The Canadian dollar gained to a more than six-week high as factory sales rose at the fastest pace in five months in July, adding to signs economic growth is picking up.
The currency advanced a second day versus its U.S. peer as the cost of living in America rose less than forecast in August, a sign it will take time for inflation to reach the U.S. Federal Reserve’s goal. The Federal Open Market Committee completes a two-day meeting tomorrow after which policy makers will announce whether they will slow monthly asset purchases, which are aimed to stimulate the economy and may also devalue the U.S. currency.
“Stronger-than-expected Canadian manufacturing sales, combined with some weaker U.S. data, has pushed the U.S. dollar down a little bit,” said Shaun Osborne, chief currency strategist at Toronto-Dominion Bank. The sales number “does enhance the outlook for July gross domestic product to some degree — obviously, a much better-than-expected result.”

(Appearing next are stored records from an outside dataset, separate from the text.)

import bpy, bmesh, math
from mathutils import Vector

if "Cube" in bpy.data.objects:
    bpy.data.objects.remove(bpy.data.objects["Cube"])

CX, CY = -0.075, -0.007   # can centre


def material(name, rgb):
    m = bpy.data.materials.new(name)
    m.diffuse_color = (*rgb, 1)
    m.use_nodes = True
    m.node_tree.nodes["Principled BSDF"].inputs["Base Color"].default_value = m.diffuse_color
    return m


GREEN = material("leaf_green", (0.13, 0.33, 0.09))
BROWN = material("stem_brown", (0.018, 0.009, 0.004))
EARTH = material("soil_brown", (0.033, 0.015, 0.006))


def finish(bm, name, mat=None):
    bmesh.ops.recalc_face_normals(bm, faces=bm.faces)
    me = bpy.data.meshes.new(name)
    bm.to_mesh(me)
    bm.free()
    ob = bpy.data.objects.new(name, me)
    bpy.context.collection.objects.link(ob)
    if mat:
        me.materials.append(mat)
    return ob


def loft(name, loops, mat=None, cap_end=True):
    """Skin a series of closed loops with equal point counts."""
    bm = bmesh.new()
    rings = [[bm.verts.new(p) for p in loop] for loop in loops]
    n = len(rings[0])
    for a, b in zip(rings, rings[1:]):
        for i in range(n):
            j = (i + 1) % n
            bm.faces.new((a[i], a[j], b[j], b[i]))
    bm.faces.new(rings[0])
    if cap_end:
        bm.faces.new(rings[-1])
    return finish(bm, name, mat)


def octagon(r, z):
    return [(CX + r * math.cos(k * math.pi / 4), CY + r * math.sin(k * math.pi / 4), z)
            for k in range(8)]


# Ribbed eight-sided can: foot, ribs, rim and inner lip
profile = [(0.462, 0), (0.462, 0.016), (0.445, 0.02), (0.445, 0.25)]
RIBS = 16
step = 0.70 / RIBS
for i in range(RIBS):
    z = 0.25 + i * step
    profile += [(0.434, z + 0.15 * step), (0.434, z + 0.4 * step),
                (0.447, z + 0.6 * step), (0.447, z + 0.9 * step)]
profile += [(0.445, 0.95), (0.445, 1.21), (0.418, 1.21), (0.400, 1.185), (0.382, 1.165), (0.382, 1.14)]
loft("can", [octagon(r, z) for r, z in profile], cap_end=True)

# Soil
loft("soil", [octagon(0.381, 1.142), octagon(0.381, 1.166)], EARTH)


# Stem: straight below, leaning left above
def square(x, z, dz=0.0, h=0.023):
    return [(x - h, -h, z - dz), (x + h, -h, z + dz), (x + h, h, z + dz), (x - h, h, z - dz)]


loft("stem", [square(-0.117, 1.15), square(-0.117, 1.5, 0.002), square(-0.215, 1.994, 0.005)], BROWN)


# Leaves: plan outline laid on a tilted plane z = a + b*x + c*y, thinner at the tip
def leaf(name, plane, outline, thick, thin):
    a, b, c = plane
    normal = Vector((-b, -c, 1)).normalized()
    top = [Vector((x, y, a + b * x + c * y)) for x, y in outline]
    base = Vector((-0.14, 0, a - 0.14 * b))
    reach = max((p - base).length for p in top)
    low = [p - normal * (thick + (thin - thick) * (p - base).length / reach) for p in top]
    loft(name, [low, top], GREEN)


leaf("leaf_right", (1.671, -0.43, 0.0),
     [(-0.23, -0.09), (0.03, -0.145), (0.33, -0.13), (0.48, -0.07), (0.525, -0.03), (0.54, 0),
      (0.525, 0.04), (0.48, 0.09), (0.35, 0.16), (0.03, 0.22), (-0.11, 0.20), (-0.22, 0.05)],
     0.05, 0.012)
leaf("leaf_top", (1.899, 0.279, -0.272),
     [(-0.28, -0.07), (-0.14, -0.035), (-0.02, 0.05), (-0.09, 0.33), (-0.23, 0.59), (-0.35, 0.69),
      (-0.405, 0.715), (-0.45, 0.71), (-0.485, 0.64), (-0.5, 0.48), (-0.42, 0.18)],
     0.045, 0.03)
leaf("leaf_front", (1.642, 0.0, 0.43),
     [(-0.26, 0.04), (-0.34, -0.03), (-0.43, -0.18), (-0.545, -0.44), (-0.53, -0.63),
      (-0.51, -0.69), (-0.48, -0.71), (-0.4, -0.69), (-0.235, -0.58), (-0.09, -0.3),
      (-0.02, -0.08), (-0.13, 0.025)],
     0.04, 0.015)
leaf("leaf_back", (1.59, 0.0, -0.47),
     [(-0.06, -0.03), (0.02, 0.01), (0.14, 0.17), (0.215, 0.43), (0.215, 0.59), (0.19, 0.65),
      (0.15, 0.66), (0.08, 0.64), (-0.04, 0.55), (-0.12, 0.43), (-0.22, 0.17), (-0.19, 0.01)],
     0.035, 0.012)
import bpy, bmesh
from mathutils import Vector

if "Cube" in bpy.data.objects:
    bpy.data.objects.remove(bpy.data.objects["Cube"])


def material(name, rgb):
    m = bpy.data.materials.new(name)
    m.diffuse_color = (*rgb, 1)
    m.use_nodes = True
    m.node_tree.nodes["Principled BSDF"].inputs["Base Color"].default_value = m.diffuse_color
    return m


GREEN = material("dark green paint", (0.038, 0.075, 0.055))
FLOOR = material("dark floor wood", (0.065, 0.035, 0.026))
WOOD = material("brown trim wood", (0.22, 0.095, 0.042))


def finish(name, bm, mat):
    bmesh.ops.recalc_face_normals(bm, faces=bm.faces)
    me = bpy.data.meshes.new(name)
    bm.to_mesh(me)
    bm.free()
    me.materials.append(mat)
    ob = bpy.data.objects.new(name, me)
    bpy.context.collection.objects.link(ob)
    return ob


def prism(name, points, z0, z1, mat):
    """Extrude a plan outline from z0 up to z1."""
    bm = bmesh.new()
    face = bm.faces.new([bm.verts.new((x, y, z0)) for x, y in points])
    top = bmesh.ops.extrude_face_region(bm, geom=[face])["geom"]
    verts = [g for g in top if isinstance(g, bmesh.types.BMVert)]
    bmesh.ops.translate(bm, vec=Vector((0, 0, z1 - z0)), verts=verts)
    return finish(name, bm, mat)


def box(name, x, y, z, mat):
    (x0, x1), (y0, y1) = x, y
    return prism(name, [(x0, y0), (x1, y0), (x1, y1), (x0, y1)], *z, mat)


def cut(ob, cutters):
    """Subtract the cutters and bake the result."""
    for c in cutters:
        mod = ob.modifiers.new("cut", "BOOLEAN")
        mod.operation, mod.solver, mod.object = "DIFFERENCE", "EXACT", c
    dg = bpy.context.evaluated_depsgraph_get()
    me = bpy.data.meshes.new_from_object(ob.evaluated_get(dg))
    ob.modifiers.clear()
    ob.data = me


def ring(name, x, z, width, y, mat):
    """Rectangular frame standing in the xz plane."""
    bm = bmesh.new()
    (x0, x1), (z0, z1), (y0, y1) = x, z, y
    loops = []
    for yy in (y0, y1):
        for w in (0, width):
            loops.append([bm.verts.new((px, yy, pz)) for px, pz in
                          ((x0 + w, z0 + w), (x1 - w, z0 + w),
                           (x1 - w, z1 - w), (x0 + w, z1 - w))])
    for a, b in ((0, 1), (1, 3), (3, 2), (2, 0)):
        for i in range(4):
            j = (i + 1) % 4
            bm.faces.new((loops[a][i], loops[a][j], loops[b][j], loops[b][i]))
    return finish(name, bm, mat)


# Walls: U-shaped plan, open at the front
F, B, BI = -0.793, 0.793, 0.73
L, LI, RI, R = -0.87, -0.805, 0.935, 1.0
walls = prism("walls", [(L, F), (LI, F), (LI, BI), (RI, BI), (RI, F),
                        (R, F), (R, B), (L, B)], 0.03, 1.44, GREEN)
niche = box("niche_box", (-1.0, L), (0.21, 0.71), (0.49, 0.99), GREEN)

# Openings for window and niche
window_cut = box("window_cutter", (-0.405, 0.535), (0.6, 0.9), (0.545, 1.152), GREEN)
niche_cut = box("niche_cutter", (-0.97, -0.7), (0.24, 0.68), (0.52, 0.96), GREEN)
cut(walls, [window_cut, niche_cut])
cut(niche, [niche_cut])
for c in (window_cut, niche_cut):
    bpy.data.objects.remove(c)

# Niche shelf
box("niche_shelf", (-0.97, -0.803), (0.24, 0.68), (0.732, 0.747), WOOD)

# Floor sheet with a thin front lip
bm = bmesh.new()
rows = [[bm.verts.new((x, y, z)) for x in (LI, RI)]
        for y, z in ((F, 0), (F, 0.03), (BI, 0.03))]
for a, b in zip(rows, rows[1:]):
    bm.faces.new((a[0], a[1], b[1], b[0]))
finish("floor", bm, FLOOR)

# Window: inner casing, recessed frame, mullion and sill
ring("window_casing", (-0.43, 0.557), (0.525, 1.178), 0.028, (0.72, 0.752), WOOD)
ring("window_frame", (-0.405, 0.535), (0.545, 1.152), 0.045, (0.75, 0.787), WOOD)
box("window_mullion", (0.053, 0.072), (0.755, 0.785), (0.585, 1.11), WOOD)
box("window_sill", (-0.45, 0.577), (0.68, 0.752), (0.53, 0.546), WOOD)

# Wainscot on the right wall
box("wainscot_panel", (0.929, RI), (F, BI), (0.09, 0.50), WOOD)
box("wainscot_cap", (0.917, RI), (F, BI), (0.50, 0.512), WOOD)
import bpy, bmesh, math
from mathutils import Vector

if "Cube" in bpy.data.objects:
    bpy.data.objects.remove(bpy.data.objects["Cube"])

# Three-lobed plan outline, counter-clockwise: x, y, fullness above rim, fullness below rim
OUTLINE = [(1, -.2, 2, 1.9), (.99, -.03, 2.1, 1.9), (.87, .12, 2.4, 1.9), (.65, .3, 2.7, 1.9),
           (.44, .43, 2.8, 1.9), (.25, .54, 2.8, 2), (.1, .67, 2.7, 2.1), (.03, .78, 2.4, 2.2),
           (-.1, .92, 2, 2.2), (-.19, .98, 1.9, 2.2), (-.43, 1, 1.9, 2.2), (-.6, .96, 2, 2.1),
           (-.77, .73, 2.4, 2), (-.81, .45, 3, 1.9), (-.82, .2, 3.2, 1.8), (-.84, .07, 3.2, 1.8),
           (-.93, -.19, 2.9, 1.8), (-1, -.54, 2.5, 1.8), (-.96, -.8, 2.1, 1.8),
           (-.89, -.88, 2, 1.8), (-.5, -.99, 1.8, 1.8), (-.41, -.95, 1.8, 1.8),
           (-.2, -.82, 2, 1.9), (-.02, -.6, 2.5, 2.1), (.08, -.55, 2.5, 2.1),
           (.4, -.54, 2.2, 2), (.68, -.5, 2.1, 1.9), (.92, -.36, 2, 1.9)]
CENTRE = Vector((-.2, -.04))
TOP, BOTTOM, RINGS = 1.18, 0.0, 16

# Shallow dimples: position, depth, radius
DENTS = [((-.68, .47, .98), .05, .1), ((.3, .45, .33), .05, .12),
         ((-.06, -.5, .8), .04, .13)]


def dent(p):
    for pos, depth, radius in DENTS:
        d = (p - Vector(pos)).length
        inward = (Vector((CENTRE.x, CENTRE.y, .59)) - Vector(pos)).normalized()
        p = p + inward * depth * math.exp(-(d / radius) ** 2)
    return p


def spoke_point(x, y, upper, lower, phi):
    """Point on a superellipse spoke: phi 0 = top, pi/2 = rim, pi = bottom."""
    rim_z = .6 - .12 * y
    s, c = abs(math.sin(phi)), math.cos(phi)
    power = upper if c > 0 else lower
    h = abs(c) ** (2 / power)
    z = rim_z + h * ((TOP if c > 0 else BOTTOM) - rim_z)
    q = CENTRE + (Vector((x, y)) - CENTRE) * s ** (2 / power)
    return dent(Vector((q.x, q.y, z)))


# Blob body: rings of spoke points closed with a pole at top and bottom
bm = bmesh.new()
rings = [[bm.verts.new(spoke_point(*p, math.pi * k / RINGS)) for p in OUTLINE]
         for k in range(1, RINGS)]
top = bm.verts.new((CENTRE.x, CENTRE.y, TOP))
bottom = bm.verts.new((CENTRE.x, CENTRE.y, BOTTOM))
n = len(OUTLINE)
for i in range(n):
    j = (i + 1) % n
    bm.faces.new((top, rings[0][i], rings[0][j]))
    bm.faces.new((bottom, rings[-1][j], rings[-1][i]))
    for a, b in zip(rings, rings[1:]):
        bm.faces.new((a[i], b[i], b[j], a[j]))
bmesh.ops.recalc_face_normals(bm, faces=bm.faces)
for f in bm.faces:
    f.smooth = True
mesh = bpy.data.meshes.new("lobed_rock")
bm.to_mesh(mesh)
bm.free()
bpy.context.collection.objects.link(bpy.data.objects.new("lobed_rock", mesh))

This article is for general information purposes only. It is not investment advice or a solution to buy or sell securities. Opinions are the authors; not necessarily that of OANDA Corporation or any of its affiliates, subsidiaries, officers or directors. Leveraged trading is high risk and not suitable for all. You could lose all of your deposited funds.